Material provided:
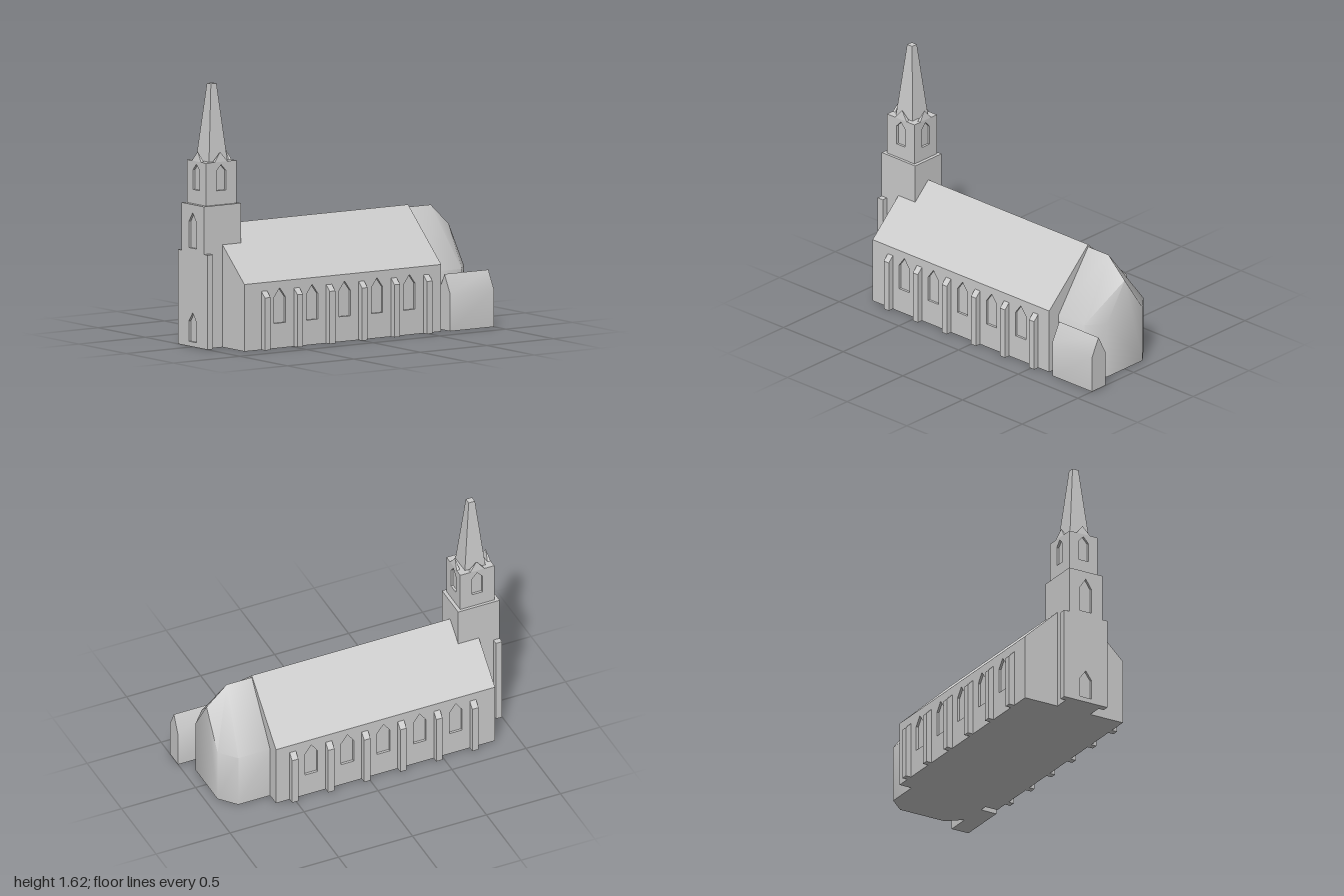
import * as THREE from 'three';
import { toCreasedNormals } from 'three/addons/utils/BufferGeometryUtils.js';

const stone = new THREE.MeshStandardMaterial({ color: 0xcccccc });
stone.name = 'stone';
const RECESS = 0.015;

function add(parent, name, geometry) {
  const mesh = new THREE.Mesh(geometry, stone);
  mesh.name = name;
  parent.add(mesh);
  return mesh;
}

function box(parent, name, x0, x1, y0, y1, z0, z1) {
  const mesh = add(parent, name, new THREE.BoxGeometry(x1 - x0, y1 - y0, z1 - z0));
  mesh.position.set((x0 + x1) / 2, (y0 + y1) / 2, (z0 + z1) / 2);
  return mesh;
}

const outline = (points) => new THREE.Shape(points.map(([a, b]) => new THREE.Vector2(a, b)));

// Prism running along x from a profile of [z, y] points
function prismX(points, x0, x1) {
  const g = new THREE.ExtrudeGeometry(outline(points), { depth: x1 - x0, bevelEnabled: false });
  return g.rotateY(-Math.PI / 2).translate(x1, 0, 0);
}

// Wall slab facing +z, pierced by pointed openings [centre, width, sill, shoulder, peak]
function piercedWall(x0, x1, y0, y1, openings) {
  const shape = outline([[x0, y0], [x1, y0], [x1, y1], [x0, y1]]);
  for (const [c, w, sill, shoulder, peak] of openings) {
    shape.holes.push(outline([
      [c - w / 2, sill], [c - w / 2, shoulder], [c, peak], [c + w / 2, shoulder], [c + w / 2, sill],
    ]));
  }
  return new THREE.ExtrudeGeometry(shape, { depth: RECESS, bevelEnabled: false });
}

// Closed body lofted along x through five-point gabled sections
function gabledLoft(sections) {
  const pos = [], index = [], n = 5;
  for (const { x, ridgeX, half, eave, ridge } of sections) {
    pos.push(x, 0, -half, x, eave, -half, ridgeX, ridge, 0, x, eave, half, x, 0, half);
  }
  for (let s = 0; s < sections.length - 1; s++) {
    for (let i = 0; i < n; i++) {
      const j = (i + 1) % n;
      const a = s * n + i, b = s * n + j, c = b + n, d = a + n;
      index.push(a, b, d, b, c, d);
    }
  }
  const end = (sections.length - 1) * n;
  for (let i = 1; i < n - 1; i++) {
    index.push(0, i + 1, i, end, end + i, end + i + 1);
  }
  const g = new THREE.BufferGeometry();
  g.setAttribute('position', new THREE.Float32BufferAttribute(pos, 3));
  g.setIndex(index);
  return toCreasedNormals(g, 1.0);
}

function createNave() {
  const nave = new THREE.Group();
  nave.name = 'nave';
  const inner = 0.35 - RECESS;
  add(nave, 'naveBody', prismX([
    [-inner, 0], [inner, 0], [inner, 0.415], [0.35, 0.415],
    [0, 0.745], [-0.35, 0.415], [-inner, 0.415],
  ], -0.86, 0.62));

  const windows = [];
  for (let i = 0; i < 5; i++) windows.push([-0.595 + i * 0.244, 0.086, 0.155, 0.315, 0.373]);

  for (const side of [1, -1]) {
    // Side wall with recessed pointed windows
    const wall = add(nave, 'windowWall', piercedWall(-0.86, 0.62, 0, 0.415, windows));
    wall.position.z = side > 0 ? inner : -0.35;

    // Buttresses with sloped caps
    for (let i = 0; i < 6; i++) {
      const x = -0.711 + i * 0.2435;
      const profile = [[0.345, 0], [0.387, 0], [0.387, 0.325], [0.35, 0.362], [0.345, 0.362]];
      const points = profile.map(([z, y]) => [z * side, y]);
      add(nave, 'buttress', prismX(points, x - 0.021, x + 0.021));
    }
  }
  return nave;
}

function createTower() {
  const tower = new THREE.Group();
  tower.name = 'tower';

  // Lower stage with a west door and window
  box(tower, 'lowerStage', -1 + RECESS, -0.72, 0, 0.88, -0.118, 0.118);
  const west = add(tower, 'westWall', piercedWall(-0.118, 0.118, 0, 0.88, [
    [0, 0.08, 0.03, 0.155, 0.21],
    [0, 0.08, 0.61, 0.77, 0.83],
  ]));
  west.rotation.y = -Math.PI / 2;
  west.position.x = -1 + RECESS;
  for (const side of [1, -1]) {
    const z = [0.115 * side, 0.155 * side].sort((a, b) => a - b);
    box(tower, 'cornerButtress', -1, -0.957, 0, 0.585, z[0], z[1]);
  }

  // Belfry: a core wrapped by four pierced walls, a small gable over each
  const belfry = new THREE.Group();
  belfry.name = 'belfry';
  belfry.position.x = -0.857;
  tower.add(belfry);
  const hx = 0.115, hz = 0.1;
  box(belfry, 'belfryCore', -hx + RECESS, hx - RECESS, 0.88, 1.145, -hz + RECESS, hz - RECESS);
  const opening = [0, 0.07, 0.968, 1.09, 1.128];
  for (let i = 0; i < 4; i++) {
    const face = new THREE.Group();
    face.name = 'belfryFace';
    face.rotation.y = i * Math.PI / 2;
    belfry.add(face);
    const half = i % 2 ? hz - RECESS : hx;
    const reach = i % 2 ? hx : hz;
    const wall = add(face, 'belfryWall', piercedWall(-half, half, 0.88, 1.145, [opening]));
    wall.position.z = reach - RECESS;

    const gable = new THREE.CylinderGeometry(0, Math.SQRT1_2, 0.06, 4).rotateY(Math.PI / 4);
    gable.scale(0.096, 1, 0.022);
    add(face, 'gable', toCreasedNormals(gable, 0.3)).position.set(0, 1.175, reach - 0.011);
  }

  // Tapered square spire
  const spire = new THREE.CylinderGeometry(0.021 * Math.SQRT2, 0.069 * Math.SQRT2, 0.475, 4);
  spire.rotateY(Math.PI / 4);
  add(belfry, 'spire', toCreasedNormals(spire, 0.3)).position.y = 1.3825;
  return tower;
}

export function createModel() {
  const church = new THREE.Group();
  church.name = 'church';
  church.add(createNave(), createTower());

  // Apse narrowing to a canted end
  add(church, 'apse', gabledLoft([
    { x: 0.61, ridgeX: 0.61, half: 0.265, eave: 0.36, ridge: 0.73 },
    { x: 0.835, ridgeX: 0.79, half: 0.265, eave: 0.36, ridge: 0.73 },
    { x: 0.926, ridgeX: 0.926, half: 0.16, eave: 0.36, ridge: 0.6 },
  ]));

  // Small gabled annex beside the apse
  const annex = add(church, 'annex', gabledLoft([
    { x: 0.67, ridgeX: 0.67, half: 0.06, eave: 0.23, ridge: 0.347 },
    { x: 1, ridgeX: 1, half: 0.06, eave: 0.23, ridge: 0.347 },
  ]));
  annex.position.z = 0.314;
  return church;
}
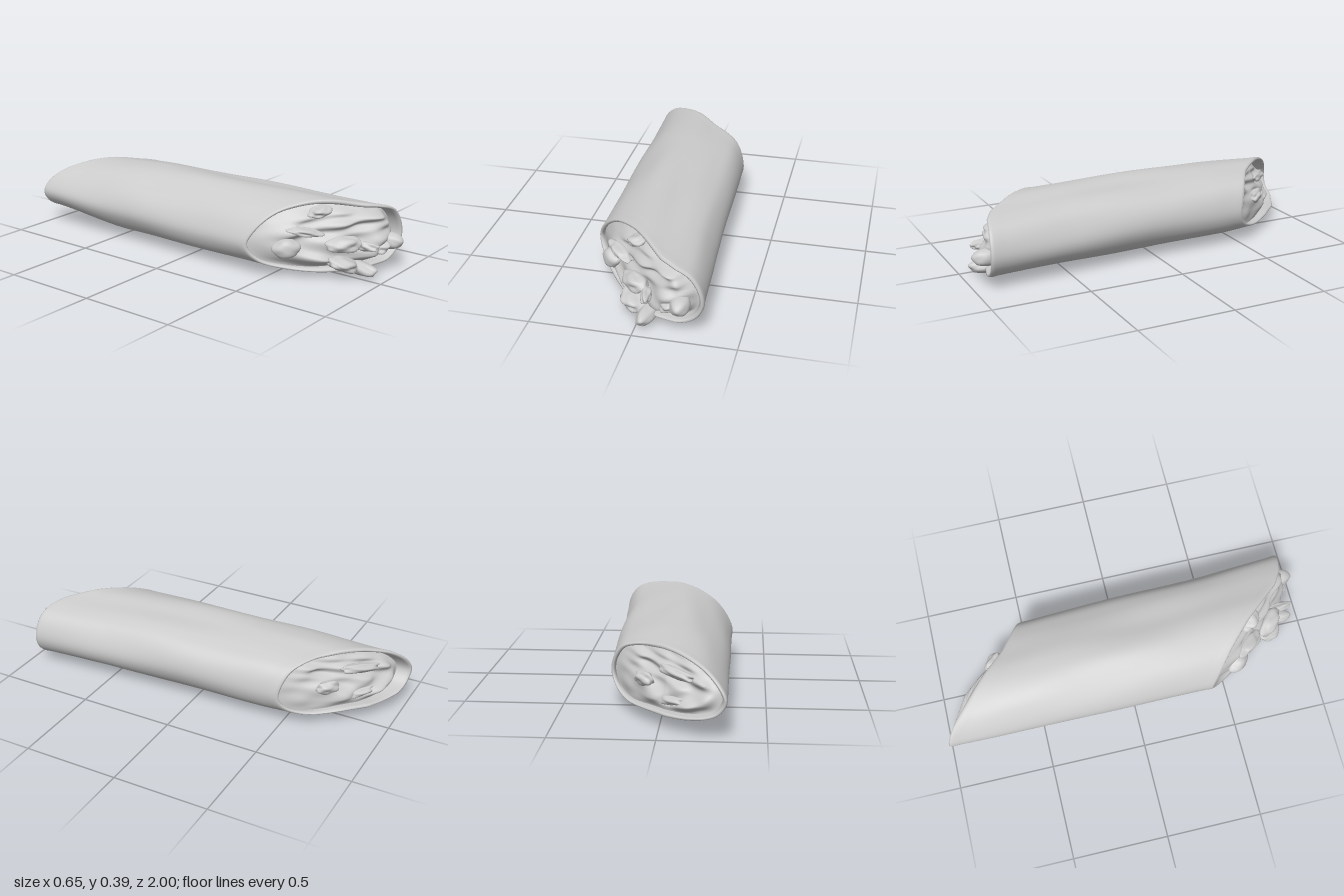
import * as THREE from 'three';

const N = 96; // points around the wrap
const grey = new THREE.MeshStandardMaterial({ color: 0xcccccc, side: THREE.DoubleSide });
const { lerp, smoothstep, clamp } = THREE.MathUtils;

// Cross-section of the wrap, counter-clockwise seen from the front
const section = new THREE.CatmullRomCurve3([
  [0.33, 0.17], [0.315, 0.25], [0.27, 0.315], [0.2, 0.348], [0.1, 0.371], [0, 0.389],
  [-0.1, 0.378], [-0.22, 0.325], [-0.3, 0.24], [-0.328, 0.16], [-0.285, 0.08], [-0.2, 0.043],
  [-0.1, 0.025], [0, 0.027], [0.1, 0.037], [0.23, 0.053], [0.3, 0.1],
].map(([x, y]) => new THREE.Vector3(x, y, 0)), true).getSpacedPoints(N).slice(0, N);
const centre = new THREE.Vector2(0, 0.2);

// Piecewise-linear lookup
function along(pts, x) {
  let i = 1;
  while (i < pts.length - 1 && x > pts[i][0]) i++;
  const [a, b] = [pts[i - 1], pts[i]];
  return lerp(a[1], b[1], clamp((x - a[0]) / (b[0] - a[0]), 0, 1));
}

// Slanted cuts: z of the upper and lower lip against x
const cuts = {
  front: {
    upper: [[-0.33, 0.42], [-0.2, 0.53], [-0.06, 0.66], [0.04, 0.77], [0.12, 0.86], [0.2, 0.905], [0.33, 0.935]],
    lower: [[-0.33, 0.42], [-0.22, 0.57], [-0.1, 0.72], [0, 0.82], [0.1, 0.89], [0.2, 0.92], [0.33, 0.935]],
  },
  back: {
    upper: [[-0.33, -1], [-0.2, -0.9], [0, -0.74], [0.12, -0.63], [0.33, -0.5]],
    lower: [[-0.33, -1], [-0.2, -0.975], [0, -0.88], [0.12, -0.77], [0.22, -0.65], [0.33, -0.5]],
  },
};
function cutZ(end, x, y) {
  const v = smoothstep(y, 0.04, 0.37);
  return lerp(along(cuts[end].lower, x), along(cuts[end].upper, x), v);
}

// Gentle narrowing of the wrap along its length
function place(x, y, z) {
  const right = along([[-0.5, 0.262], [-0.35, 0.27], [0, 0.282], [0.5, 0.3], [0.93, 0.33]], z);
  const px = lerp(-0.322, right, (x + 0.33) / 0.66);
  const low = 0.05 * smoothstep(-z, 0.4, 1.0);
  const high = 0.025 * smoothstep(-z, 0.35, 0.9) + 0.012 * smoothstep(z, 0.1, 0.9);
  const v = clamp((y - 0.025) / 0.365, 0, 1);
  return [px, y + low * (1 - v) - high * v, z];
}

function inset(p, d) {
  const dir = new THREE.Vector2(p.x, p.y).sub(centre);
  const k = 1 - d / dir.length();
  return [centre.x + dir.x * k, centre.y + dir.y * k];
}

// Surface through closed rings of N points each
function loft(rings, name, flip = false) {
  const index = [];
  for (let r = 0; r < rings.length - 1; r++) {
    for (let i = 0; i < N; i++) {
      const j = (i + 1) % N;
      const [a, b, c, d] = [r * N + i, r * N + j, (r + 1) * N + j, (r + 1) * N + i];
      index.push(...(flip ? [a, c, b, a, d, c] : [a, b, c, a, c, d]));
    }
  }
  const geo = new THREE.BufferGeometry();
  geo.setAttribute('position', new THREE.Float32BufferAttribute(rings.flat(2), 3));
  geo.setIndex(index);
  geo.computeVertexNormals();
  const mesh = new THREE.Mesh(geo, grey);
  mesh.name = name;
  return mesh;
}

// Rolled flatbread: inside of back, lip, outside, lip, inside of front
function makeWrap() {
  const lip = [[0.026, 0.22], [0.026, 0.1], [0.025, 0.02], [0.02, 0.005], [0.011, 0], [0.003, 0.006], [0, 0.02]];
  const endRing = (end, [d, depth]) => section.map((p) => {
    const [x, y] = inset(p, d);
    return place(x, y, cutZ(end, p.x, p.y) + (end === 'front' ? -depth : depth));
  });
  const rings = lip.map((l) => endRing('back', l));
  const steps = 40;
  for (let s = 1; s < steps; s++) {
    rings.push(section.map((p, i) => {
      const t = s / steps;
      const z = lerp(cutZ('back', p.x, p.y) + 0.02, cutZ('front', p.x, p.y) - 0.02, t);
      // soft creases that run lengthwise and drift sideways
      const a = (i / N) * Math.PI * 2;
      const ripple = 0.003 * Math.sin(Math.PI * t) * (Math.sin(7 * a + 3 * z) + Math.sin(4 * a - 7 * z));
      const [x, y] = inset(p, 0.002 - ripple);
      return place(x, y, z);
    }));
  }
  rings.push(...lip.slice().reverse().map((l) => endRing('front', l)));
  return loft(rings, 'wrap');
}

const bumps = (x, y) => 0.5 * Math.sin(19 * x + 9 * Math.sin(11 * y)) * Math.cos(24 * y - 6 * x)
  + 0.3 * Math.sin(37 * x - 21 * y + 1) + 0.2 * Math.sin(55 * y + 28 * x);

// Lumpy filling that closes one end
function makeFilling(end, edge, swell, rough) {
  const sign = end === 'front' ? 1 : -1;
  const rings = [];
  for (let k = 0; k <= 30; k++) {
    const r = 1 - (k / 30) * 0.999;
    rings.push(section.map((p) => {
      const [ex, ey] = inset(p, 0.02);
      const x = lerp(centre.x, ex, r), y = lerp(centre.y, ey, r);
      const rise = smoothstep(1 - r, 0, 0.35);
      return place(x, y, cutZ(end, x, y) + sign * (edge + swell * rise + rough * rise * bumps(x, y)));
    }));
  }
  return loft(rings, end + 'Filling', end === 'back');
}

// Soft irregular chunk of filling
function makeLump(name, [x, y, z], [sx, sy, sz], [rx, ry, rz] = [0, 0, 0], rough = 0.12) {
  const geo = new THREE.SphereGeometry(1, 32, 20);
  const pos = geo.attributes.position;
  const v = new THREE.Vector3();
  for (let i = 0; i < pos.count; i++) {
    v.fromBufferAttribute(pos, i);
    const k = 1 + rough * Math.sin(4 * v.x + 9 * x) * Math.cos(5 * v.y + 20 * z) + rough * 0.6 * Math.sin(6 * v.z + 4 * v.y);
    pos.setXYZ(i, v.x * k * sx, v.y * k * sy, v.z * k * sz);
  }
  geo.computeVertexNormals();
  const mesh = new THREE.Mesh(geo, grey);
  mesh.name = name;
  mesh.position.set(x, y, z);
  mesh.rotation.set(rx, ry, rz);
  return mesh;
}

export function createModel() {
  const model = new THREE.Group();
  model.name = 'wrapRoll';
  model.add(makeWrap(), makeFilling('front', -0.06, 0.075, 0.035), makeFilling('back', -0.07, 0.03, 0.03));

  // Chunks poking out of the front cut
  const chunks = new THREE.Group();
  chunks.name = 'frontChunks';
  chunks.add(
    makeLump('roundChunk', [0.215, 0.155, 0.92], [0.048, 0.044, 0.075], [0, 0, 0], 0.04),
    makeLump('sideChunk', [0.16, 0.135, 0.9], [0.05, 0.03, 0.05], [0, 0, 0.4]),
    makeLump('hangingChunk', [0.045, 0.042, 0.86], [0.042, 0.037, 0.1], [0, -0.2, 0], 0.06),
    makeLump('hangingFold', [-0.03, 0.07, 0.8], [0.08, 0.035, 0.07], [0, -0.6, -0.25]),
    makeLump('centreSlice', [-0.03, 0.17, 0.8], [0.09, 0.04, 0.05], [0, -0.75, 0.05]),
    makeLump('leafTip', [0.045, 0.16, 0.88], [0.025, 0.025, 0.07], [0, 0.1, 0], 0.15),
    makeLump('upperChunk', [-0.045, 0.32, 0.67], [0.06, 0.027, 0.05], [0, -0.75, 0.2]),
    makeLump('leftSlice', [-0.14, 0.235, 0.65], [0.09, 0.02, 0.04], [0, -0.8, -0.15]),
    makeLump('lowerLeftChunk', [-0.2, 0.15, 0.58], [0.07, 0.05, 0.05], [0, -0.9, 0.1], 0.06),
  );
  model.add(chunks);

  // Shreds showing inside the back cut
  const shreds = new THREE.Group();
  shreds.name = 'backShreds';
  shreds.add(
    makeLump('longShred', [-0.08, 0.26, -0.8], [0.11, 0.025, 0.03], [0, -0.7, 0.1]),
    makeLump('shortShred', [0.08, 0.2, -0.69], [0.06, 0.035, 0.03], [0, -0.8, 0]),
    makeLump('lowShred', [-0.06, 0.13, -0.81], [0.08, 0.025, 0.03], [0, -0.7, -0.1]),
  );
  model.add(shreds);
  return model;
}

Work request: Each line of the records that contains the string "toCreasedNormals" must be copied.

Answer section:
import { toCreasedNormals } from 'three/addons/utils/BufferGeometryUtils.js';
  return toCreasedNormals(g, 1.0);
    add(face, 'gable', toCreasedNormals(gable, 0.3)).position.set(0, 1.175, reach - 0.011);
  add(belfry, 'spire', toCreasedNormals(spire, 0.3)).position.y = 1.3825;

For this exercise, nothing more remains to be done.